The novel opens with Kabuo, a Japanese-American accused of the premeditated, first-degree murder of Carl Heine. His demeanor and expression in the courtroom and in his contact with others throughout in the community is an important focus of the novel. In the opening chapter, Kabuo sits “proudly upright with a rigid grace.” The onlookers interpret this as disdain for the proceedings or as an attempt to veil his fear. But, his face is expressionless. Kabuo’s unreadable face is a source of uneasiness for others. For instance, Ole Jurgensen distinctly remembers how Kabuo stiffened and the politeness left his face when he told Kabuo that Carl Heine had purchased the land. Ole even makes a point of telling Carl about Kabuo’s expression. Sheriff Art Moran also looks into Kabuo’s face, just before arresting him. Moran looked into Kabuo’s eyes and was unable to discern the truth; he was unable to read them. Moran interprets this expression as one of a man hiding something. And in his closing statement, prosecutor Alvin Hooks, to the objection of defense attorney Nels Gudmundsson, comments on Kabuo’s expression on the stand referring to his “poker face.”
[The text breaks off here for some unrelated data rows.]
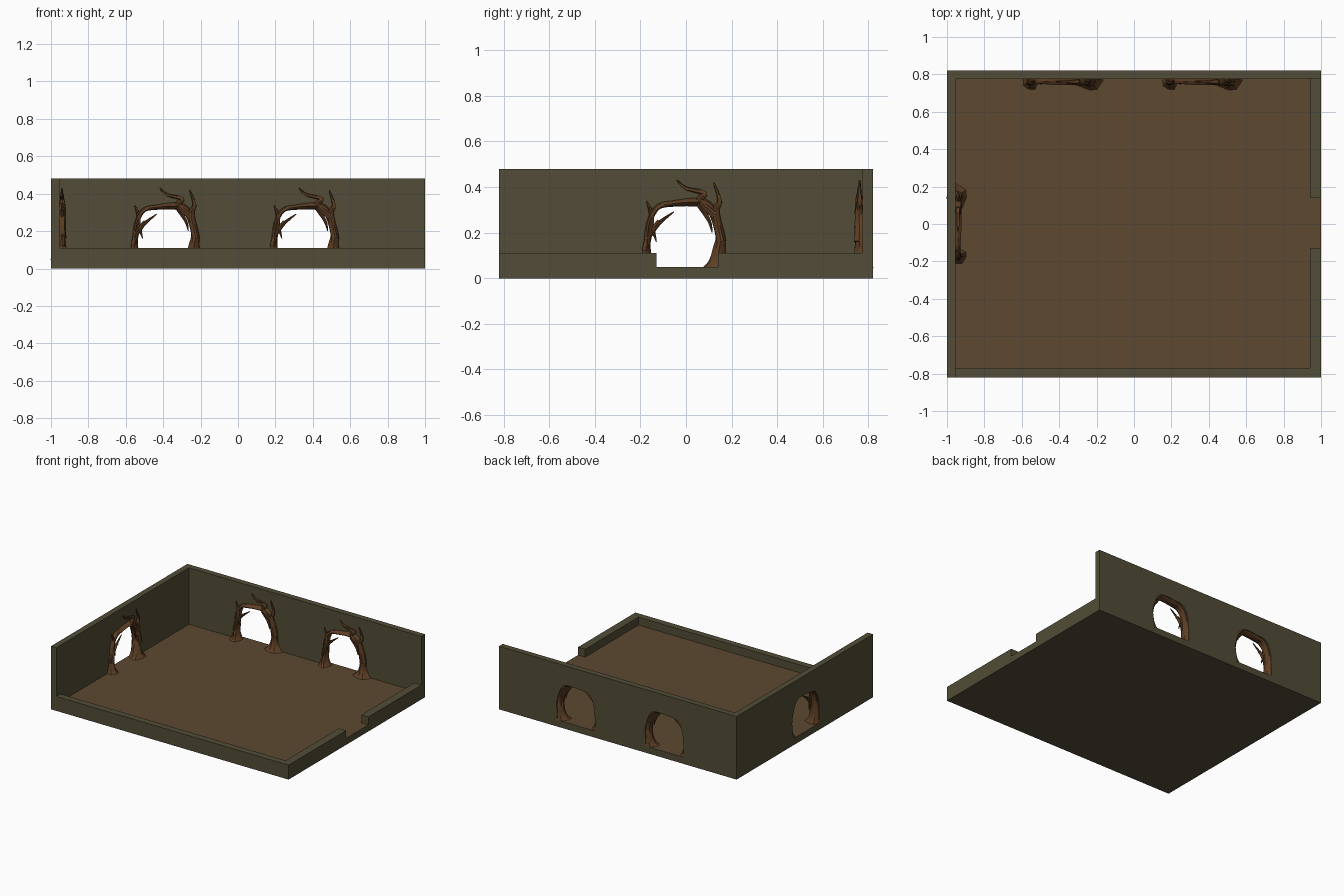
import bpy, bmesh, math
from mathutils import Matrix, Vector

if "Cube" in bpy.data.objects:
    bpy.data.objects.remove(bpy.data.objects["Cube"])


def material(name, rgb):
    m = bpy.data.materials.new(name)
    m.diffuse_color = (*rgb, 1)
    m.use_nodes = True
    m.node_tree.nodes["Principled BSDF"].inputs["Base Color"].default_value = m.diffuse_color
    return m


STONE = material("dark_stone", (0.085, 0.073, 0.038))
EARTH = material("earth", (0.107, 0.065, 0.030))
WOOD = material("wood", (0.115, 0.050, 0.018))


def make_object(name, bm, mats):
    bmesh.ops.recalc_face_normals(bm, faces=bm.faces)
    me = bpy.data.meshes.new(name)
    bm.to_mesh(me)
    bm.free()
    for m in mats:
        me.materials.append(m)
    ob = bpy.data.objects.new(name, me)
    bpy.context.collection.objects.link(ob)
    return ob


def box(name, x0, x1, y0, y1, z0, z1, mats=(STONE,)):
    bm = bmesh.new()
    mat = Matrix.Translation(((x0 + x1) / 2, (y0 + y1) / 2, (z0 + z1) / 2)) @ \
        Matrix.Diagonal((x1 - x0, y1 - y0, z1 - z0, 1))
    bmesh.ops.create_cube(bm, size=1, matrix=mat)
    bm.normal_update()
    if len(mats) > 1:
        for f in bm.faces:
            f.material_index = int(f.normal.z > 0.5)
    return make_object(name, bm, mats)


# room shell: floor, two tall walls, low walls with an entrance gap
FLOOR, LOW, TALL = 0.05, 0.11, 0.48
box("floor", -1, 1, -0.82, 0.82, 0, FLOOR, (STONE, EARTH))
back_wall = box("back_wall", -0.955, 1, 0.775, 0.82, FLOOR, TALL)
left_wall = box("left_wall", -1, -0.955, -0.82, 0.82, FLOOR, TALL)
box("front_low_wall", -0.955, 1, -0.82, -0.77, FLOOR, LOW)
box("right_low_wall_front", 0.94, 1, -0.77, -0.13, FLOOR, LOW)
box("right_low_wall_back", 0.94, 1, 0.14, 0.775, FLOOR, LOW)

# centre line (u, z) of the arched trunk, right foot to left foot
ARCH = [(0.145, 0.045), (0.145, 0.12), (0.15, 0.19), (0.112, 0.3), (0.06, 0.333),
        (-0.06, 0.327), (-0.125, 0.31), (-0.162, 0.24), (-0.172, 0.13), (-0.172, 0.045)]

# branches: start radius, then centre line (u, z)
BRANCHES = [
    (0.018, [(0.155, 0.16), (0.13, 0.29), (0.147, 0.34), (0.122, 0.42)]),
    (0.016, [(0.125, 0.28), (0.062, 0.34), (0.08, 0.373), (0.0, 0.395), (-0.04, 0.43)]),
    (0.014, [(-0.178, 0.12), (-0.152, 0.265), (-0.172, 0.34)]),
    (0.011, [(-0.175, 0.17), (-0.12, 0.24), (-0.053, 0.292)]),
    (0.010, [(-0.115, 0.25), (-0.142, 0.215), (-0.13, 0.16)]),
    (0.009, [(0.055, 0.325), (0.1, 0.255), (0.115, 0.2)]),
]


def smooth_path(pts, n=6):
    p = [Vector(q) for q in pts]
    p = [2 * p[0] - p[1]] + p + [2 * p[-1] - p[-2]]
    out = []
    for i in range(1, len(p) - 2):
        a, b, c, d = p[i - 1:i + 3]
        for k in range(n):
            t = k / n
            out.append(0.5 * (2 * b + (c - a) * t + (2 * a - 5 * b + 4 * c - d) * t * t
                              + (3 * b - a - 3 * c + d) * t ** 3))
    return out + [p[-2]]


def arch_size(p, t):
    """Half width, depth offset, half depth: flared roots, thicker right trunk."""
    flare = math.exp(-(p.y - 0.045) / 0.035)
    right = max(0, min(1, (p.x + 0.05) / 0.15))
    return (0.013 + 0.008 * right + (0.032 + 0.022 * right) * flare,
            0.012 * flare - 0.004, 0.033 + 0.022 * flare)


def add_limb(bm, pts, size, sides=12):
    path = smooth_path(pts)
    last = len(path) - 1
    rings = []
    for i, p in enumerate(path):
        r, depth, rd = size(p, i / last)
        t = (path[min(i + 1, last)] - path[max(i - 1, 0)]).normalized()
        ring = []
        for k in range(sides):
            ang = math.tau * k / sides
            bark = 1 + 0.10 * math.sin(4 * ang + i * 0.3)
            w = r * math.cos(ang) * bark
            ring.append(bm.verts.new((p.x - t.y * w, -depth - rd * math.sin(ang) * bark,
                                      max(0.045, p.y + t.x * w))))
        rings.append(ring)
    for r0, r1 in zip(rings, rings[1:]):
        for k in range(sides):
            j = (k + 1) % sides
            bm.faces.new((r0[k], r0[j], r1[j], r1[k]))
    bm.faces.new(rings[0])
    bm.faces.new(rings[-1])


def doorway(name, wall, place):
    # hidden cutter follows the arch centre line
    bm = bmesh.new()
    outline = [(0.145, 0.03)] + [tuple(p) for p in smooth_path(ARCH, 3)] + [(-0.172, 0.03)]
    f = bm.faces.new([bm.verts.new((u, -0.05, z)) for u, z in outline])
    ext = bmesh.ops.extrude_face_region(bm, geom=[f])["geom"]
    if f.is_valid and len(bm.faces) == len(outline) + 1:
        bm.faces.new(list(f.verts))
    bmesh.ops.translate(bm, vec=(0, 0.15, 0),
                        verts=[v for v in ext if isinstance(v, bmesh.types.BMVert)])
    bm.transform(place)
    holes = [e for e in bm.edges if e.is_boundary]
    if holes:
        bmesh.ops.holes_fill(bm, edges=holes, sides=0)
    cutter = make_object(name + "_cutter", bm, (STONE,))
    cutter.hide_render = True
    cutter.hide_viewport = True
    mod = wall.modifiers.new("opening", 'BOOLEAN')
    mod.operation, mod.solver, mod.object = 'DIFFERENCE', 'EXACT', cutter
    # twisted wooden frame with tapering branches
    bm = bmesh.new()
    add_limb(bm, ARCH, arch_size)
    for r0, pts in BRANCHES:
        def taper(p, t):
            r = r0 * (1 - t) ** 0.7 + 0.002
            return r, 0.017 - 0.004 * t, r
        add_limb(bm, pts, taper)
    bm.transform(place)
    frame = make_object(name + "_wood_frame", bm, (WOOD,))


doorway("back_left_door", back_wall, Matrix.Translation((-0.38, 0.775, 0)))
doorway("back_right_door", back_wall, Matrix.Translation((0.365, 0.775, 0)))
doorway("left_door", left_wall,
        Matrix.Translation((-0.955, 0, 0)) @ Matrix.Rotation(math.pi / 2, 4, 'Z'))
Kabuo’s lack of expression represents the barrier between the white and Japanese societies. The white citizens are unable to read his face, unable to get to know him, or see how he is like them and on a larger scale how the Japanese citizens are like them. In referring to Kabuo’s expression, Ole speaks of Kabuo’s “unreadable Japanese expression,” attributing this facial expression to the entire Japanese population. This attribution is supported by references to Zenhichi’s and Hatsue’s facial expressions. The barrier between the two cultures exists on many levels, but it is most easily recognized by the white citizens by outward appearance. Guterson’s focus on Kabuo’s expressions and the expressions of Zenhichi and Hatsue signifies the manifestation of racial prejudice based on appearance alone.
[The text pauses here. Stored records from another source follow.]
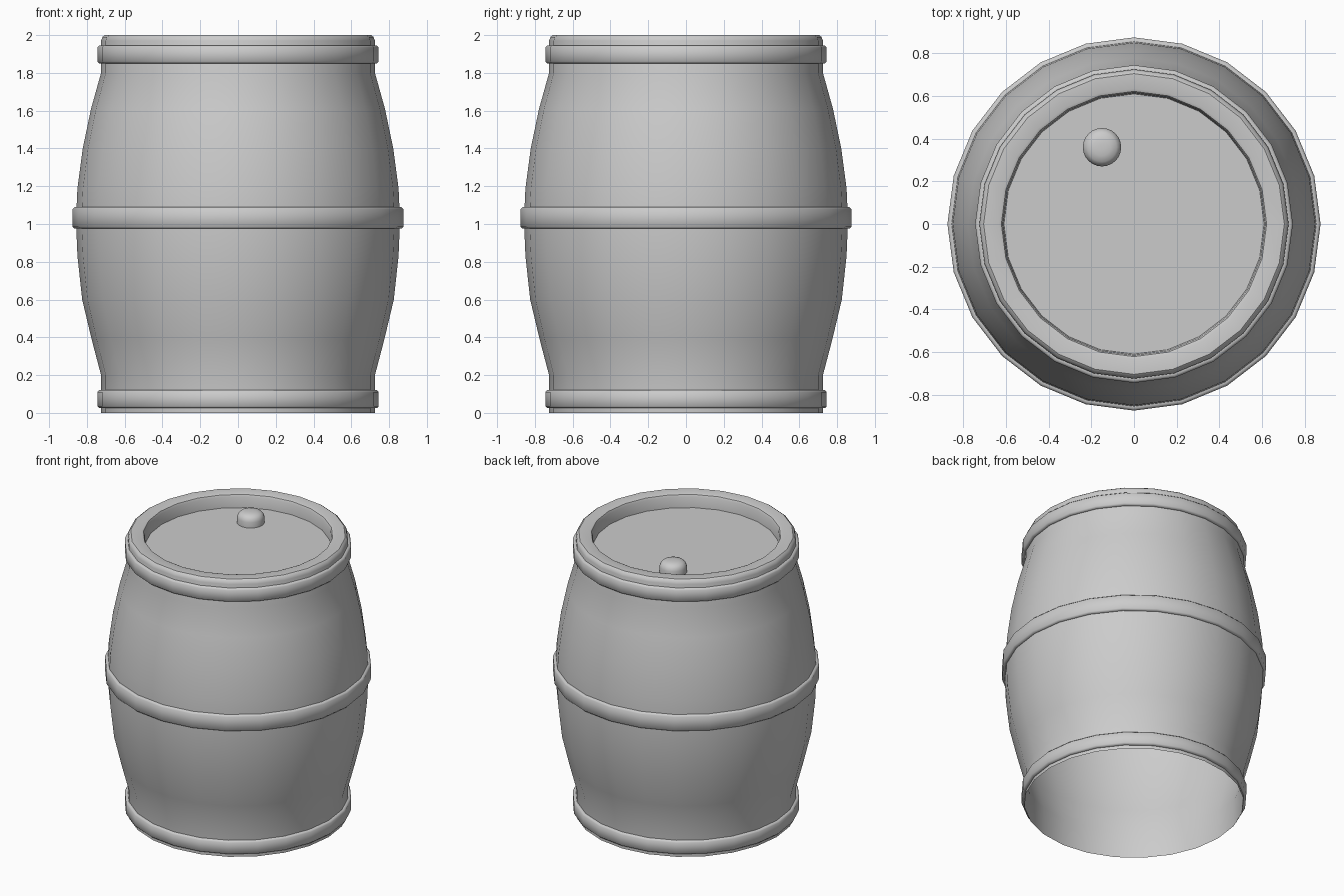
import bpy, bmesh, math

if "Cube" in bpy.data.objects:
    bpy.data.objects.remove(bpy.data.objects["Cube"])


def lathe(name, profile, sides=24, centre=(0, 0), cap=False, angle=35):
    """Revolve an (r, z) profile about z; cap closes the last ring."""
    bm = bmesh.new()
    rings = []
    for r, z in profile:
        rings.append([bm.verts.new((centre[0] + r * math.cos(2 * math.pi * i / sides),
                                    centre[1] + r * math.sin(2 * math.pi * i / sides), z))
                      for i in range(sides)])
    for a, b in zip(rings, rings[1:]):
        for i in range(sides):
            j = (i + 1) % sides
            bm.faces.new((a[i], a[j], b[j], b[i]))
    if cap:
        bm.faces.new(rings[-1])
    me = bpy.data.meshes.new(name)
    bm.to_mesh(me)
    bm.free()
    ob = bpy.data.objects.new(name, me)
    bpy.context.collection.objects.link(ob)
    bpy.ops.object.select_all(action='DESELECT')
    ob.select_set(True)
    bpy.context.view_layer.objects.active = ob
    bpy.ops.object.shade_smooth_by_angle(angle=math.radians(angle))
    return ob


# Open-bottomed bulging body with rounded rim and recessed lid
lathe("barrel_body", [
    (0.725, 0), (0.725, 0.20), (0.775, 0.39), (0.825, 0.60), (0.85, 0.83),
    (0.858, 1.02), (0.85, 1.19), (0.822, 1.40), (0.778, 1.61), (0.725, 1.80),
    (0.725, 1.97), (0.718, 1.99), (0.705, 2.0), (0.635, 2.0), (0.622, 1.995),
    (0.615, 1.98), (0.61, 1.905)], cap=True)


# Hoops with small chamfered edges
def hoop(name, inner, outer, z0, z1, c=0.01):
    lathe(name, [(inner, z0), (outer - c, z0), (outer, z0 + c),
                 (outer, z1 - c), (outer - c, z1), (inner, z1)], angle=50)


hoop("bottom_hoop", 0.725, 0.745, 0.025, 0.12)
hoop("middle_hoop", 0.855, 0.875, 0.975, 1.09)
hoop("top_hoop", 0.725, 0.745, 1.85, 1.945)

# Rounded bung on the lid
lathe("bung", [(0.09, 1.90), (0.09, 1.945), (0.083, 1.965),
               (0.068, 1.98), (0.04, 1.988), (0.015, 1.99)],
      centre=(-0.15, 0.36), cap=True, angle=60)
In contrast to the interpretation of others, Kabuo believes his expression should be self-explanatory. He thought the judge, jury, and citizens would see the face of a “war veteran who had forever sacrificed his tranquility in order that they might have theirs” and the face of a haunted spirit. But in reality, he has little control over his expression, his mask. This mask communicated haughtiness, superiority, and most importantly guilt. Kabuo lives with the guilt of killing 3 men in the war.
His guilt is so intense that “the world was unreal, a nuisance that prevented him from focusing on his memory of that boy” he had killed. As a Buddhist, Kabuo believes in the laws of karma. He believes that he must pay for the murders he has committed in this life and subsequent lifetimes. He believes that his arrest for Carl’s death is the beginning of his payment.